**What you need to do**
Hand back the entries exactly as written, minus every picture.

(Dataset excerpts)
* * * * * * *
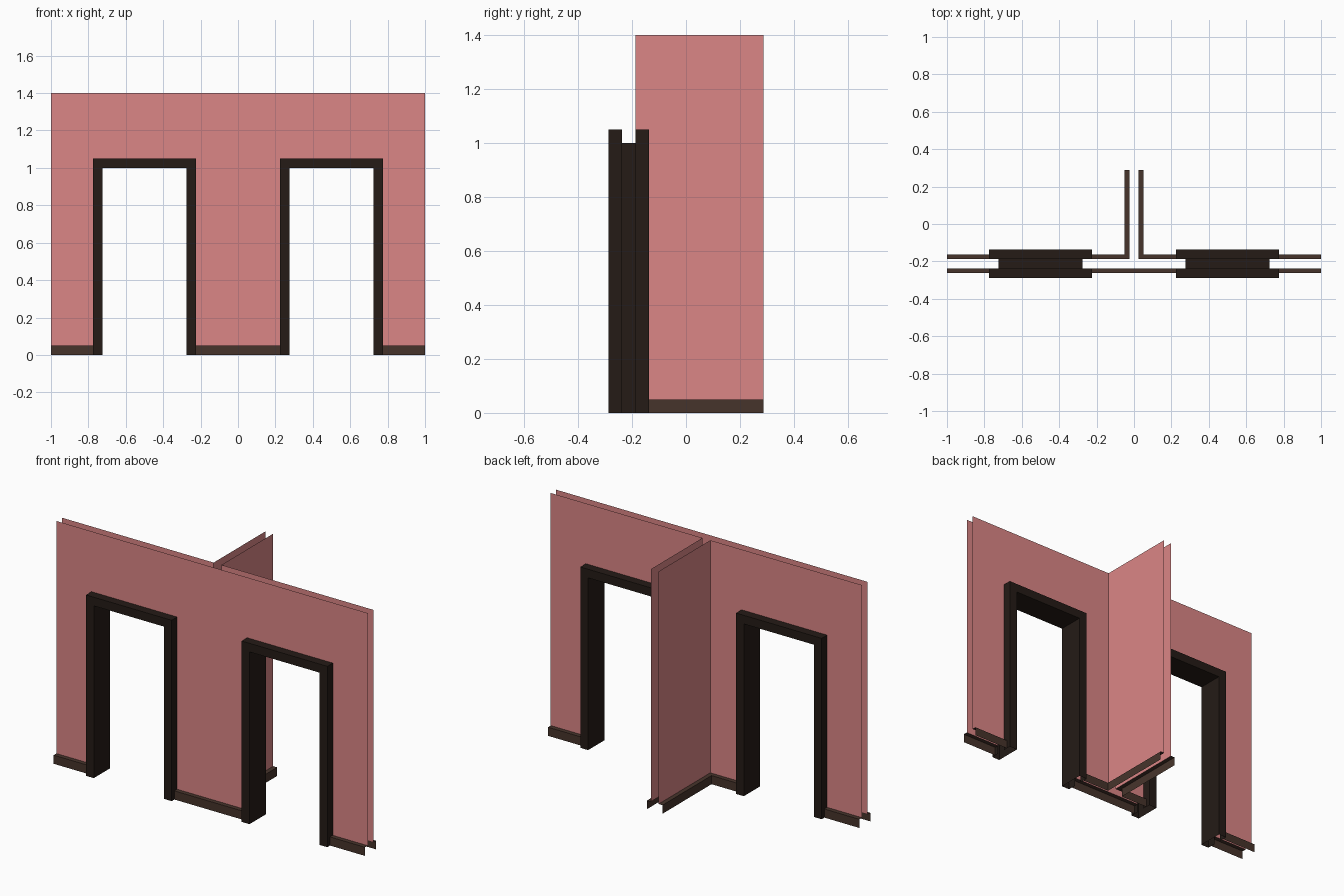
import bpy

if "Cube" in bpy.data.objects:
    bpy.data.objects.remove(bpy.data.objects["Cube"])

FRONT, BACK, END = -0.2375, -0.1875, 0.2875   # wall planes and free end of the partition
TOP, SKIRT_H, SKIRT_D = 1.4, 0.05, 0.025
DOOR_X, HALF_W, DOOR_H, TRIM = 0.5, 0.225, 1.0, 0.05
IN, OUT = DOOR_X - HALF_W - TRIM, DOOR_X + HALF_W + TRIM   # outer edges of a door trim


def material(name, rgb):
    m = bpy.data.materials.new(name)
    m.diffuse_color = (*rgb, 1)
    m.use_nodes = True
    m.node_tree.nodes["Principled BSDF"].inputs["Base Color"].default_value = m.diffuse_color
    return m


PINK = material("pink_paint", (0.71, 0.24, 0.24))
BROWN = material("brown_wood", (0.062, 0.034, 0.024))
DARK = material("dark_wood", (0.018, 0.011, 0.008))


def add(name, verts, faces, mat):
    mesh = bpy.data.meshes.new(name)
    mesh.from_pydata(verts, [], faces)
    mesh.materials.append(mat)
    ob = bpy.data.objects.new(name, mesh)
    bpy.context.collection.objects.link(ob)
    return ob


def sweep(name, sections, mat):
    """Join a row of equal-length cross-sections with quads."""
    n = len(sections[0])
    verts = [p for s in sections for p in s]
    faces = [(i * n + j, i * n + j + 1, (i + 1) * n + j + 1, (i + 1) * n + j)
             for i in range(len(sections) - 1) for j in range(n - 1)]
    return add(name, verts, faces, mat)


def wall(name, pts, mat=PINK):
    return add(name, pts, [tuple(range(len(pts)))], mat)


def skirting(name, path):
    """Path is a function giving the xy points at distance d off the wall."""
    flat, edge = path(0), path(SKIRT_D)
    sweep(name, [[(*a, SKIRT_H), (*b, SKIRT_H), (*b, 0)] for a, b in zip(flat, edge)], BROWN)


# Front wall sheet with two door notches
head = DOOR_H + TRIM
outline = [(-1, SKIRT_H)]
for c in (-DOOR_X, DOOR_X):
    l, r = c - HALF_W - TRIM, c + HALF_W + TRIM
    outline += [(l, SKIRT_H), (l, head), (r, head), (r, SKIRT_H)]
outline += [(1, SKIRT_H), (1, TOP), (-1, TOP)]
wall("front_wall", [(x, FRONT, z) for x, z in outline])

# Front skirting boards
for i, (a, b) in enumerate([(-1, -OUT), (-IN, IN), (OUT, 1)]):
    skirting(f"front_skirting_{i}", lambda d: [(a, FRONT - d), (b, FRONT - d)])

# Left and right halves of the back
px = 0.025
for s, side in ((1, "right"), (-1, "left")):
    def order(pts):
        return pts if s > 0 else pts[::-1]   # keep faces pointing outward when mirrored

    half = [(px, SKIRT_H), (px, TOP), (1, TOP), (1, SKIRT_H),
            (OUT, SKIRT_H), (OUT, head), (IN, head), (IN, SKIRT_H)]
    wall(f"back_wall_{side}", order([(s * x, BACK, z) for x, z in half]))
    wall(f"partition_wall_{side}", order([(s * px, BACK, SKIRT_H), (s * px, END, SKIRT_H),
                                          (s * px, END, TOP), (s * px, BACK, TOP)]))
    skirting(f"back_skirting_{side}",
             lambda d: order([(s, BACK + d), (s * OUT, BACK + d)]))
    skirting(f"partition_skirting_{side}",
             lambda d: order([(s * IN, BACK + d), (s * (px + d), BACK + d), (s * (px + d), END)]))

    # Door frame: trim on both sides joined by a thin lining
    profile = [(TRIM, FRONT), (TRIM, FRONT - TRIM), (0, FRONT - TRIM),
               (0, BACK + TRIM), (TRIM, BACK + TRIM), (TRIM, BACK)]
    c = s * DOOR_X
    sweep(f"door_frame_{side}",
          [[(c + k * (HALF_W + o), y, DOOR_H + o if up else 0) for o, y in profile]
           for k, up in ((-1, 0), (-1, 1), (1, 1), (1, 0))], DARK)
* * * * * * *
**Result of the task**
import bpy

if "Cube" in bpy.data.objects:
    bpy.data.objects.remove(bpy.data.objects["Cube"])

FRONT, BACK, END = -0.2375, -0.1875, 0.2875   # wall planes and free end of the partition
TOP, SKIRT_H, SKIRT_D = 1.4, 0.05, 0.025
DOOR_X, HALF_W, DOOR_H, TRIM = 0.5, 0.225, 1.0, 0.05
IN, OUT = DOOR_X - HALF_W - TRIM, DOOR_X + HALF_W + TRIM   # outer edges of a door trim


def material(name, rgb):
    m = bpy.data.materials.new(name)
    m.diffuse_color = (*rgb, 1)
    m.use_nodes = True
    m.node_tree.nodes["Principled BSDF"].inputs["Base Color"].default_value = m.diffuse_color
    return m


PINK = material("pink_paint", (0.71, 0.24, 0.24))
BROWN = material("brown_wood", (0.062, 0.034, 0.024))
DARK = material("dark_wood", (0.018, 0.011, 0.008))


def add(name, verts, faces, mat):
    mesh = bpy.data.meshes.new(name)
    mesh.from_pydata(verts, [], faces)
    mesh.materials.append(mat)
    ob = bpy.data.objects.new(name, mesh)
    bpy.context.collection.objects.link(ob)
    return ob


def sweep(name, sections, mat):
    """Join a row of equal-length cross-sections with quads."""
    n = len(sections[0])
    verts = [p for s in sections for p in s]
    faces = [(i * n + j, i * n + j + 1, (i + 1) * n + j + 1, (i + 1) * n + j)
             for i in range(len(sections) - 1) for j in range(n - 1)]
    return add(name, verts, faces, mat)


def wall(name, pts, mat=PINK):
    return add(name, pts, [tuple(range(len(pts)))], mat)


def skirting(name, path):
    """Path is a function giving the xy points at distance d off the wall."""
    flat, edge = path(0), path(SKIRT_D)
    sweep(name, [[(*a, SKIRT_H), (*b, SKIRT_H), (*b, 0)] for a, b in zip(flat, edge)], BROWN)


# Front wall sheet with two door notches
head = DOOR_H + TRIM
outline = [(-1, SKIRT_H)]
for c in (-DOOR_X, DOOR_X):
    l, r = c - HALF_W - TRIM, c + HALF_W + TRIM
    outline += [(l, SKIRT_H), (l, head), (r, head), (r, SKIRT_H)]
outline += [(1, SKIRT_H), (1, TOP), (-1, TOP)]
wall("front_wall", [(x, FRONT, z) for x, z in outline])

# Front skirting boards
for i, (a, b) in enumerate([(-1, -OUT), (-IN, IN), (OUT, 1)]):
    skirting(f"front_skirting_{i}", lambda d: [(a, FRONT - d), (b, FRONT - d)])

# Left and right halves of the back
px = 0.025
for s, side in ((1, "right"), (-1, "left")):
    def order(pts):
        return pts if s > 0 else pts[::-1]   # keep faces pointing outward when mirrored

    half = [(px, SKIRT_H), (px, TOP), (1, TOP), (1, SKIRT_H),
            (OUT, SKIRT_H), (OUT, head), (IN, head), (IN, SKIRT_H)]
    wall(f"back_wall_{side}", order([(s * x, BACK, z) for x, z in half]))
    wall(f"partition_wall_{side}", order([(s * px, BACK, SKIRT_H), (s * px, END, SKIRT_H),
                                          (s * px, END, TOP), (s * px, BACK, TOP)]))
    skirting(f"back_skirting_{side}",
             lambda d: order([(s, BACK + d), (s * OUT, BACK + d)]))
    skirting(f"partition_skirting_{side}",
             lambda d: order([(s * IN, BACK + d), (s * (px + d), BACK + d), (s * (px + d), END)]))

    # Door frame: trim on both sides joined by a thin lining
    profile = [(TRIM, FRONT), (TRIM, FRONT - TRIM), (0, FRONT - TRIM),
               (0, BACK + TRIM), (TRIM, BACK + TRIM), (TRIM, BACK)]
    c = s * DOOR_X
    sweep(f"door_frame_{side}",
          [[(c + k * (HALF_W + o), y, DOOR_H + o if up else 0) for o, y in profile]
           for k, up in ((-1, 0), (-1, 1), (1, 1), (1, 0))], DARK)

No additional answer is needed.